#### [Exercise instructions]
Your task is to output the entries below word for word.

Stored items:
::::

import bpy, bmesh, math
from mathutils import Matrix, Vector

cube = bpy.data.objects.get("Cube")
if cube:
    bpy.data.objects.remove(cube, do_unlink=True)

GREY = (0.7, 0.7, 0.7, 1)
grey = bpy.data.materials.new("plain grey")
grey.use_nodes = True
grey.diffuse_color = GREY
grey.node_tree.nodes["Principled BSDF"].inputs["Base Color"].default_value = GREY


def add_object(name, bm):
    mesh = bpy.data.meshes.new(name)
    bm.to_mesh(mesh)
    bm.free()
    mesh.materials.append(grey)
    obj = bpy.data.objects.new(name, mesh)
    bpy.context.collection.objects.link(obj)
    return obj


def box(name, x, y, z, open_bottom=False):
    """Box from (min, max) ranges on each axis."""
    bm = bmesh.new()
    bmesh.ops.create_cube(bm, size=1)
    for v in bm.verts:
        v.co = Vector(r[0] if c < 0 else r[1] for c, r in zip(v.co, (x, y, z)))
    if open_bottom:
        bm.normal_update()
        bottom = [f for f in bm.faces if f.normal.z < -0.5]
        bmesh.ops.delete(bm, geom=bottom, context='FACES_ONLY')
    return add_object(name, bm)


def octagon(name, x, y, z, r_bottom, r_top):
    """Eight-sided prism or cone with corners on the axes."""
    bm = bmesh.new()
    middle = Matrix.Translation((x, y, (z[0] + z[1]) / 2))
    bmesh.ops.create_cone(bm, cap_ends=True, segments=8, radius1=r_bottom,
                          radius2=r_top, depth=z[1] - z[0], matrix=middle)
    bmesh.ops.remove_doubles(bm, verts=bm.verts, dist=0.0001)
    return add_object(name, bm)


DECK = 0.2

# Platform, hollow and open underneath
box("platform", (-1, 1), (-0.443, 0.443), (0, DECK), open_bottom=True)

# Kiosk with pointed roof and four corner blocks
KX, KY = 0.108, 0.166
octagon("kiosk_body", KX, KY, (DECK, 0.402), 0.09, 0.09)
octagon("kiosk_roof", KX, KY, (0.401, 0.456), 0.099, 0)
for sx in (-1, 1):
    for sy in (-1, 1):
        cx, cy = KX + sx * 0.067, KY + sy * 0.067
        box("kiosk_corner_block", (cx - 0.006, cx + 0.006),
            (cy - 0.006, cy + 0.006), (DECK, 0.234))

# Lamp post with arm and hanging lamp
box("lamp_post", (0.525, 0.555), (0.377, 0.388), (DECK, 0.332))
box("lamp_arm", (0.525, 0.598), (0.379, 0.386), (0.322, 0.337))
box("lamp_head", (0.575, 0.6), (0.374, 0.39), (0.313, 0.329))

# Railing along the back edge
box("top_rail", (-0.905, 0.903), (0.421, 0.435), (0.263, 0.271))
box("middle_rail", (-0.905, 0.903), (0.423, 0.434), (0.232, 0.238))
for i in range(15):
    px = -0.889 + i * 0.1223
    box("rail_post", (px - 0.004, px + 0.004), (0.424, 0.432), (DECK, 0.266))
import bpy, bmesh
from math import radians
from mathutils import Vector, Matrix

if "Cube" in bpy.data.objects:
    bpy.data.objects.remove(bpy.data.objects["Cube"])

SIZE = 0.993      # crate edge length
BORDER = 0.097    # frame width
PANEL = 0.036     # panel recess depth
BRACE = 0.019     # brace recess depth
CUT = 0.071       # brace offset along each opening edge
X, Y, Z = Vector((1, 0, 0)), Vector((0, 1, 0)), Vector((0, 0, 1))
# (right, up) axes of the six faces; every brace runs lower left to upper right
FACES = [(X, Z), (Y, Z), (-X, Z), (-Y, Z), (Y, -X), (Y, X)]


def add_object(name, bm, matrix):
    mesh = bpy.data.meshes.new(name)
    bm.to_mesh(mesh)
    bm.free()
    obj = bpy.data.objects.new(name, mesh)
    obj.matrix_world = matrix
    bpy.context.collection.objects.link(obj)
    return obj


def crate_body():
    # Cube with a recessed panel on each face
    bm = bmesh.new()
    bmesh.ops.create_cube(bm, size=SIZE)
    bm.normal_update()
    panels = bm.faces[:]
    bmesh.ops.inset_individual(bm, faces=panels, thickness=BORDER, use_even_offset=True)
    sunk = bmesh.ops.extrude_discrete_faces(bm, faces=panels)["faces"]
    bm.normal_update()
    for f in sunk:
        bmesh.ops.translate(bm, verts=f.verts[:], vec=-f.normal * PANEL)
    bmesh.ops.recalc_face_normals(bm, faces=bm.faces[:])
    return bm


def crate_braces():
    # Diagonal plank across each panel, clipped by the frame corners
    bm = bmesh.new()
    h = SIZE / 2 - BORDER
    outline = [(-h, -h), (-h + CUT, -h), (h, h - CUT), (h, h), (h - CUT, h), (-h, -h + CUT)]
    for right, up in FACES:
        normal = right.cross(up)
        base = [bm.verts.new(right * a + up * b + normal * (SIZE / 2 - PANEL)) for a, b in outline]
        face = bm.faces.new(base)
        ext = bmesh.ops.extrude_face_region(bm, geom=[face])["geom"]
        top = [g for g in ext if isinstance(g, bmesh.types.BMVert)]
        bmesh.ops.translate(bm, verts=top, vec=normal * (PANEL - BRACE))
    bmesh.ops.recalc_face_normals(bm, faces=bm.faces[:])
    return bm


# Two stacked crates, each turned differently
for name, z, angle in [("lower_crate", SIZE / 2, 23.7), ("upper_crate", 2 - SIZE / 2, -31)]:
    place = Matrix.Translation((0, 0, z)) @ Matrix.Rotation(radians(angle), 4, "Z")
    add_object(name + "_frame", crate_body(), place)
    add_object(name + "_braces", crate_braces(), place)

::::

#### [Solution below]
import bpy, bmesh, math
from mathutils import Matrix, Vector

cube = bpy.data.objects.get("Cube")
if cube:
    bpy.data.objects.remove(cube, do_unlink=True)

GREY = (0.7, 0.7, 0.7, 1)
grey = bpy.data.materials.new("plain grey")
grey.use_nodes = True
grey.diffuse_color = GREY
grey.node_tree.nodes["Principled BSDF"].inputs["Base Color"].default_value = GREY


def add_object(name, bm):
    mesh = bpy.data.meshes.new(name)
    bm.to_mesh(mesh)
    bm.free()
    mesh.materials.append(grey)
    obj = bpy.data.objects.new(name, mesh)
    bpy.context.collection.objects.link(obj)
    return obj


def box(name, x, y, z, open_bottom=False):
    """Box from (min, max) ranges on each axis."""
    bm = bmesh.new()
    bmesh.ops.create_cube(bm, size=1)
    for v in bm.verts:
        v.co = Vector(r[0] if c < 0 else r[1] for c, r in zip(v.co, (x, y, z)))
    if open_bottom:
        bm.normal_update()
        bottom = [f for f in bm.faces if f.normal.z < -0.5]
        bmesh.ops.delete(bm, geom=bottom, context='FACES_ONLY')
    return add_object(name, bm)


def octagon(name, x, y, z, r_bottom, r_top):
    """Eight-sided prism or cone with corners on the axes."""
    bm = bmesh.new()
    middle = Matrix.Translation((x, y, (z[0] + z[1]) / 2))
    bmesh.ops.create_cone(bm, cap_ends=True, segments=8, radius1=r_bottom,
                          radius2=r_top, depth=z[1] - z[0], matrix=middle)
    bmesh.ops.remove_doubles(bm, verts=bm.verts, dist=0.0001)
    return add_object(name, bm)


DECK = 0.2

# Platform, hollow and open underneath
box("platform", (-1, 1), (-0.443, 0.443), (0, DECK), open_bottom=True)

# Kiosk with pointed roof and four corner blocks
KX, KY = 0.108, 0.166
octagon("kiosk_body", KX, KY, (DECK, 0.402), 0.09, 0.09)
octagon("kiosk_roof", KX, KY, (0.401, 0.456), 0.099, 0)
for sx in (-1, 1):
    for sy in (-1, 1):
        cx, cy = KX + sx * 0.067, KY + sy * 0.067
        box("kiosk_corner_block", (cx - 0.006, cx + 0.006),
            (cy - 0.006, cy + 0.006), (DECK, 0.234))

# Lamp post with arm and hanging lamp
box("lamp_post", (0.525, 0.555), (0.377, 0.388), (DECK, 0.332))
box("lamp_arm", (0.525, 0.598), (0.379, 0.386), (0.322, 0.337))
box("lamp_head", (0.575, 0.6), (0.374, 0.39), (0.313, 0.329))

# Railing along the back edge
box("top_rail", (-0.905, 0.903), (0.421, 0.435), (0.263, 0.271))
box("middle_rail", (-0.905, 0.903), (0.423, 0.434), (0.232, 0.238))
for i in range(15):
    px = -0.889 + i * 0.1223
    box("rail_post", (px - 0.004, px + 0.004), (0.424, 0.432), (DECK, 0.266))
import bpy, bmesh
from math import radians
from mathutils import Vector, Matrix

if "Cube" in bpy.data.objects:
    bpy.data.objects.remove(bpy.data.objects["Cube"])

SIZE = 0.993      # crate edge length
BORDER = 0.097    # frame width
PANEL = 0.036     # panel recess depth
BRACE = 0.019     # brace recess depth
CUT = 0.071       # brace offset along each opening edge
X, Y, Z = Vector((1, 0, 0)), Vector((0, 1, 0)), Vector((0, 0, 1))
# (right, up) axes of the six faces; every brace runs lower left to upper right
FACES = [(X, Z), (Y, Z), (-X, Z), (-Y, Z), (Y, -X), (Y, X)]


def add_object(name, bm, matrix):
    mesh = bpy.data.meshes.new(name)
    bm.to_mesh(mesh)
    bm.free()
    obj = bpy.data.objects.new(name, mesh)
    obj.matrix_world = matrix
    bpy.context.collection.objects.link(obj)
    return obj


def crate_body():
    # Cube with a recessed panel on each face
    bm = bmesh.new()
    bmesh.ops.create_cube(bm, size=SIZE)
    bm.normal_update()
    panels = bm.faces[:]
    bmesh.ops.inset_individual(bm, faces=panels, thickness=BORDER, use_even_offset=True)
    sunk = bmesh.ops.extrude_discrete_faces(bm, faces=panels)["faces"]
    bm.normal_update()
    for f in sunk:
        bmesh.ops.translate(bm, verts=f.verts[:], vec=-f.normal * PANEL)
    bmesh.ops.recalc_face_normals(bm, faces=bm.faces[:])
    return bm


def crate_braces():
    # Diagonal plank across each panel, clipped by the frame corners
    bm = bmesh.new()
    h = SIZE / 2 - BORDER
    outline = [(-h, -h), (-h + CUT, -h), (h, h - CUT), (h, h), (h - CUT, h), (-h, -h + CUT)]
    for right, up in FACES:
        normal = right.cross(up)
        base = [bm.verts.new(right * a + up * b + normal * (SIZE / 2 - PANEL)) for a, b in outline]
        face = bm.faces.new(base)
        ext = bmesh.ops.extrude_face_region(bm, geom=[face])["geom"]
        top = [g for g in ext if isinstance(g, bmesh.types.BMVert)]
        bmesh.ops.translate(bm, verts=top, vec=normal * (PANEL - BRACE))
    bmesh.ops.recalc_face_normals(bm, faces=bm.faces[:])
    return bm


# Two stacked crates, each turned differently
for name, z, angle in [("lower_crate", SIZE / 2, 23.7), ("upper_crate", 2 - SIZE / 2, -31)]:
    place = Matrix.Translation((0, 0, z)) @ Matrix.Rotation(radians(angle), 4, "Z")
    add_object(name + "_frame", crate_body(), place)
    add_object(name + "_braces", crate_braces(), place)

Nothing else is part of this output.